Cooper expanded North Carolina's existing climate goals by adding a new target: 1.25 million zero-emission vehicles registered in the state by 2030. The order aims for ZEVs to account for half of all new automobiles sold by that same date, and requires the North Carolina Department of Transportation to work with the state Department of Environmental Quality to develop a Clean Transportation Plan for accomplishing these goals. The plan should include a variety of pathways, including the decreased usage of single occupancy vehicles and increased alternative transportation, according to Friday's order.
The transportation provisions in the executive order create a much more comprehensive climate strategy than previous goals, according to the Southern Environmental Law Center.
"For years, we've been advocating that the Cooper administration expand its focus on climate change to include the transportation sector, which is quickly becoming the number one source for heat-trapping emissions in North Carolina," Mary Maclean Asbill, director of the Southern Environmental Law Center's North Carolina offices, said in a statement. "We welcome the governor taking this step and look forward to working with the administration to create a meaningful clean transportation plan that sets out wide-ranging strategies to reduce emissions, and to do so equitably."

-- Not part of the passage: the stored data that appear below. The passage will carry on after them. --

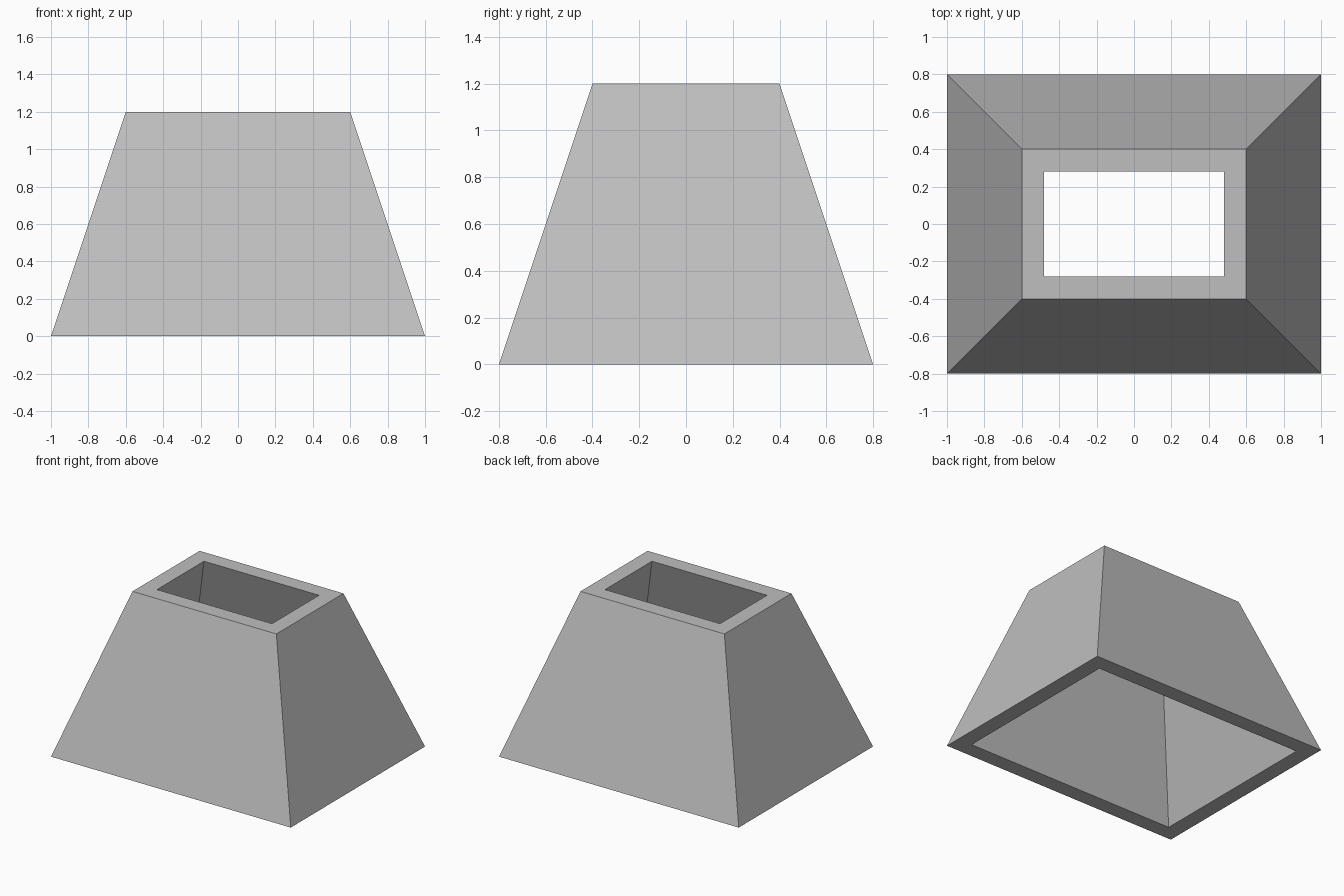
import bpy
import bmesh

cube = bpy.data.objects.get("Cube")
if cube:
    bpy.data.objects.remove(cube, do_unlink=True)

HEIGHT = 1.2
WALL = 0.12
BASE = (1.0, 0.8)   # half sizes at the bottom
RIM = (0.6, 0.4)    # half sizes at the top

grey = bpy.data.materials.new("light grey")
grey.use_nodes = True
colour = (0.52, 0.52, 0.52, 1)
grey.diffuse_color = colour
grey.node_tree.nodes["Principled BSDF"].inputs["Base Color"].default_value = colour

bm = bmesh.new()


def ring(half, inset, z):
    """Rectangle of four vertices, shrunk by the inset."""
    x, y = half[0] - inset, half[1] - inset
    return [bm.verts.new((sx * x, sy * y, z))
            for sx, sy in ((-1, -1), (1, -1), (1, 1), (-1, 1))]


# Closed loop of rings: outer wall, top rim, inner wall, bottom rim
rings = [ring(BASE, 0, 0), ring(RIM, 0, HEIGHT),
         ring(RIM, WALL, HEIGHT), ring(BASE, WALL, 0)]
for i, lower in enumerate(rings):
    upper = rings[(i + 1) % len(rings)]
    for j in range(4):
        k = (j + 1) % 4
        bm.faces.new((lower[j], lower[k], upper[k], upper[j]))
bmesh.ops.recalc_face_normals(bm, faces=bm.faces)

mesh = bpy.data.meshes.new("tapered_hollow_frame")
bm.to_mesh(mesh)
bm.free()
mesh.materials.append(grey)
frame = bpy.data.objects.new("tapered_hollow_frame", mesh)
bpy.context.collection.objects.link(frame)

The inclusion of provisions related to social equity also drew praise from climate advocacy groups who argued the integration of climate and environmental justice was overdue.
"For too long, conversations regarding equity and climate have been siloed, when in reality these issues deeply intersect as historically marginalized communities bear the disproportionate burden of pollution and are on the frontlines of increasingly damaging climate impacts," David Kelly, North Carolina state director for the Environmental Defense Fund, said in a statement. The executive order, Kelly said, "sets the stage to consider these issues in tandem, which is essential to making meaningful progress towards a more equitable, climate-safe future."
The order calls for increased community engagement, and creates both a task force to evaluate strategies for increasing clean energy workforce diversity, and a clean energy youth apprenticeship program to help students prepare for clean energy-related jobs. It also directs each of the governor's cabinet agencies to identify an environmental justice and equity lead to oversee these efforts. Each agency has a June 1 deadline to publish a public participation plan, and the new environmental justice and equity leads are intended to coordinate efforts for public input and among cabinets.
Environmental groups said they looked forward to working with new and existing community partners as the order takes effect. "We are eager to roll up our sleeves to help ensure that this executive order tangibly advances North Carolina toward a more equitable, cleaner future," Kelly said.